The kingdom of God turns the Darwinist narrative of the survival of the fittest upside down (Acts 17:6-7). When the church honors and cares for the vulnerable among us, we are not showing charity. We are simply recognizing the way the world really works, at least in the long run. The child with Down Syndrome on the fifth row from the back in your church, he’s not a “ministry project.” He’s a future king of the universe. The immigrant woman who scrubs toilets every day on hands and knees, and can barely speak enough English to sing along with your praise choruses, she’s not a problem to be solved. She’s a future queen of the cosmos, a joint-heir with Christ.
The most important cultural witness the church has is not, first of all, to raise up Christian filmmakers and novelists and artists and business leaders and politicians, although we ought to work to disciple those in all sorts of callings, and encourage them. The most important cultural task we have is to crucify our incipient Darwinism, in which the leaders on the inside of the kingdom colony are the same as they would be on the outside, even if there were no God in the universe. The first step to cultural influence is not to contextualize the present, but to contextualize to the future, and the future is awfully strange, even to us.
I’ve written before on how Christian might absorb this reality as it relates to the world of creative service (e.g. 1, 2, 3, 4, 5, 6), and indeed, the workplace is a primary arena for demonstrating the transformative power of Christ’s love. Christian employees, entrepreneurs, executives, and business owners have a distinct opportunity to challenge distorted human constraints on a day-to-day basis, showing that what others may see as a “disability” in the here and now may very well be a certain foretaste of a rather glorious not yet.

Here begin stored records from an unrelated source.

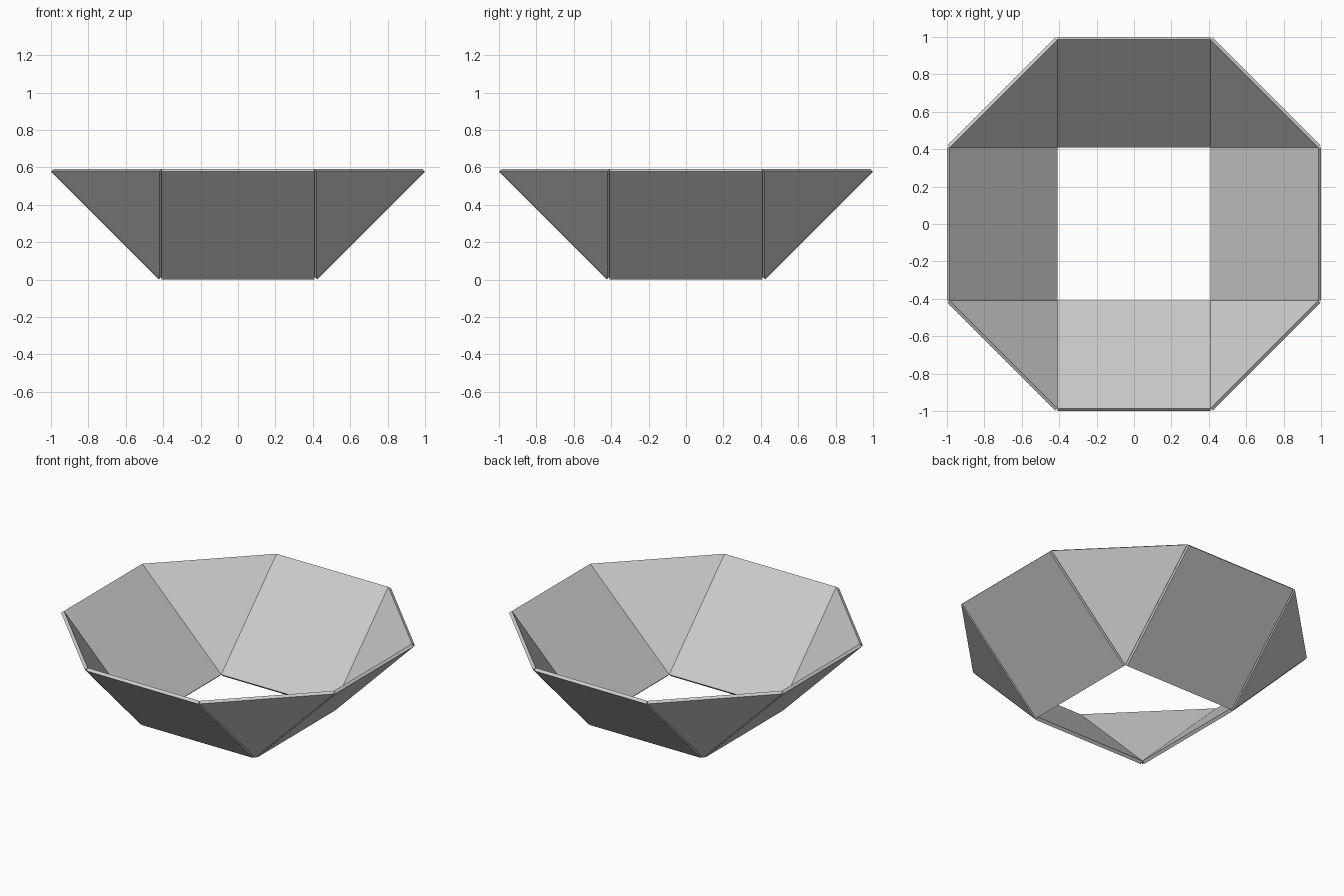
import bpy, bmesh
from math import radians, sqrt
from mathutils import Matrix, Vector

cube = bpy.data.objects.get("Cube")
if cube:
    bpy.data.objects.remove(cube)

# Equal edge lengths: squares tilted at 45 degrees, with triangles between them
THICK = 0.021
DROP = THICK / sqrt(2)
REACH = 1 - DROP                      # inner rim distance from the centre
EDGE = REACH / (0.5 + sqrt(0.5))
HALF = EDGE / 2
LOW, HIGH = DROP, DROP + REACH - HALF

grey = bpy.data.materials.new("light grey")
grey.use_nodes = True
colour = (0.6, 0.6, 0.6, 1)
grey.diffuse_color = colour
grey.node_tree.nodes["Principled BSDF"].inputs["Base Color"].default_value = colour


def panel(name, corners, outward, angle):
    """Flat panel with its inner face on the corners, thickened outward."""
    bm = bmesh.new()
    face = bm.faces.new([bm.verts.new(c) for c in corners])
    extruded = bmesh.ops.extrude_face_region(bm, geom=[face], use_keep_orig=True)
    moved = [v for v in extruded["geom"] if isinstance(v, bmesh.types.BMVert)]
    bmesh.ops.translate(bm, verts=moved, vec=Vector(outward).normalized() * THICK)
    bmesh.ops.rotate(bm, verts=bm.verts, matrix=Matrix.Rotation(angle, 3, "Z"))
    bmesh.ops.recalc_face_normals(bm, faces=bm.faces)
    mesh = bpy.data.meshes.new(name)
    bm.to_mesh(mesh)
    bm.free()
    mesh.materials.append(grey)
    bpy.context.collection.objects.link(bpy.data.objects.new(name, mesh))


square = [(-HALF, -HALF, LOW), (HALF, -HALF, LOW),
          (HALF, -REACH, HIGH), (-HALF, -REACH, HIGH)]
triangle = [(HALF, -HALF, LOW), (REACH, -HALF, HIGH), (HALF, -REACH, HIGH)]

# Four sides and four corners around the open base
for i, (side, corner) in enumerate([("front", "front_left"), ("left", "back_left"),
                                    ("back", "back_right"), ("right", "front_right")]):
    turn = radians(90 * i)
    panel(side + "_square_panel", square, (0, -1, -1), turn)
    panel(corner + "_triangle_panel", triangle, (1, -1, -1), turn)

But this fundamental orientation has implications for every other corner of culture, as well, from the family to the neighborhood to the theater to the school to the halls of government to the subsequent scepters of authority.
Rather than cowering from the strangeness of that future, we should delight in its beauty. And far from acting out of fear or toward blind accommodation, we can have confidence that such beauty and joy — strange though it may be — is more than sufficient to enchant the world around us.